(single-target classifiers) or `AbstractVector{<:Continuous}`

(single-target regressors).

If `rng`

is an integer, then `MersenneTwister(rng)`

is the random number generator used for bagging. Otherwise some `AbstractRNG`

object is expected.

The atomic predictions are optionally weighted according to the vector `atomic_weights`

(to allow for external optimization) except in the case that `model`

is a `Deterministic`

classifier, in which case `atomic_weights`

are ignored.

The ensemble model is `Deterministic`

or `Probabilistic`

, according to the corresponding supertype of `atom`

. In the case of deterministic classifiers (`target_scitype(atom) <: Abstract{<:Finite}`

), the predictions are majority votes, and for regressors (`target_scitype(atom)<: AbstractVector{<:Continuous}`

) they are ordinary averages. Probabilistic predictions are obtained by averaging the atomic probability distribution/mass functions; in particular, for regressors, the ensemble prediction on each input pattern has the type `MixtureModel{VF,VS,D}`

from the Distributions.jl package, where `D`

is the type of predicted distribution for `atom`

.

Specify `acceleration=CPUProcesses()`

for distributed computing, or `CPUThreads()`

for multithreading.

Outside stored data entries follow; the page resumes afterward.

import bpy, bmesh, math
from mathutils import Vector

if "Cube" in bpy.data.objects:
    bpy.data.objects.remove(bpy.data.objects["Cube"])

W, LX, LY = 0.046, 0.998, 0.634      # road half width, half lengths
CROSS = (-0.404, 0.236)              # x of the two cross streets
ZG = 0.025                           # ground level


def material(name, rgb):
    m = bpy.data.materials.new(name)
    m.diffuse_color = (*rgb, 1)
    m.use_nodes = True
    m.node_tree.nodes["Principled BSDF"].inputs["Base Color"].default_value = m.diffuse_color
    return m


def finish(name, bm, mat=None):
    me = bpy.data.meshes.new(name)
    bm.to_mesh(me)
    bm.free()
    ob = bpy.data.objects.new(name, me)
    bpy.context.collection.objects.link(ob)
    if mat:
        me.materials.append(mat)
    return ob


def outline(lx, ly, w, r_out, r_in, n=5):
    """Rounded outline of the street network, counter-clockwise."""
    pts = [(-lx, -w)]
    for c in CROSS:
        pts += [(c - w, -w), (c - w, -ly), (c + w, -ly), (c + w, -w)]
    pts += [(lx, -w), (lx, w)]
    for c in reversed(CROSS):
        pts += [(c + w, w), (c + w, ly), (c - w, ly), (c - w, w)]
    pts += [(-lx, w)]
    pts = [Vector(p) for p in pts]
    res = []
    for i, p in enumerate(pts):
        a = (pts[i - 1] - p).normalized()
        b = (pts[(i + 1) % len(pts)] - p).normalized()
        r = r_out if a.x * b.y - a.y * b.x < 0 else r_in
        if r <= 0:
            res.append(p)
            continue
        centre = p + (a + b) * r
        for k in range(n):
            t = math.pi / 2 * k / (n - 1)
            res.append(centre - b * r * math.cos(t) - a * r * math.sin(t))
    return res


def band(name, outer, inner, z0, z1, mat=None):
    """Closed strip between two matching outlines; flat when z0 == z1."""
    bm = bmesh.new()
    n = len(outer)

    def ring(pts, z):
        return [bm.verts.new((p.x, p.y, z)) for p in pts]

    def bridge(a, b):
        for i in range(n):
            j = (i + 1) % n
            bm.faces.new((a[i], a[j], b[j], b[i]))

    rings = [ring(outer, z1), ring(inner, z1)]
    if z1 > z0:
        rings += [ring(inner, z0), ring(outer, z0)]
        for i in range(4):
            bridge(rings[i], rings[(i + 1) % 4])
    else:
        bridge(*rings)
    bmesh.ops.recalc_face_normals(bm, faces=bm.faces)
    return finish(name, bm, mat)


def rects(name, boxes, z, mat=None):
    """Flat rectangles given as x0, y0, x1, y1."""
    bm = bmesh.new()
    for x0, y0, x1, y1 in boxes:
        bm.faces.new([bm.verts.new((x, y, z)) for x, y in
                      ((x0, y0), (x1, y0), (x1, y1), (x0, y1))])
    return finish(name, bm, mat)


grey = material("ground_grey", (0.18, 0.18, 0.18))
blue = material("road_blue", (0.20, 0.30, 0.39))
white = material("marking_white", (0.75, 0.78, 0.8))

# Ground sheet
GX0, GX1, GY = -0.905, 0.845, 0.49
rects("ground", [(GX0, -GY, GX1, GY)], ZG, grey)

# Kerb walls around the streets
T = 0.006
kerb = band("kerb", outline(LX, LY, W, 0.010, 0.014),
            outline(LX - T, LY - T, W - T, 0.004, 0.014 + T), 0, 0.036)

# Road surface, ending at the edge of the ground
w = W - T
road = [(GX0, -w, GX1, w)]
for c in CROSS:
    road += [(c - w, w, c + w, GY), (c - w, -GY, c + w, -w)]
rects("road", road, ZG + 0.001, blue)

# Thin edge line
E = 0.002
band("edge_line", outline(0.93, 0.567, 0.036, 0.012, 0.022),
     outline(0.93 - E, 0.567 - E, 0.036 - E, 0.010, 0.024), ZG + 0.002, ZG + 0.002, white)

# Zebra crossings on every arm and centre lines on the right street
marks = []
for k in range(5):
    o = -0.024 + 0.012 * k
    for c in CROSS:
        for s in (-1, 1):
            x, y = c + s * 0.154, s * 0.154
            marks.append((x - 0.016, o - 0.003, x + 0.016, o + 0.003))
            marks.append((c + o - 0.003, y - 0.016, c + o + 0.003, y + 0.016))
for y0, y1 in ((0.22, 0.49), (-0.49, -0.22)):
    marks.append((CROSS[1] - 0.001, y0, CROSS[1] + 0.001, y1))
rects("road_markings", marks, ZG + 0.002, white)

If a single measure or non-empty vector of measures is specified by `out_of_bag_measure`

, then out-of-bag estimates of performance are written to the training report (call `report`

on the trained machine wrapping the ensemble model).

*Important:* If sample weights `w`

(not to be confused with atomic weights) are specified when constructing a machine for the ensemble model, as in `mach = machine(ensemble_model, X, y, w)`

, then `w`

is used by any measures specified in `out_of_bag_measure`

that support sample weights.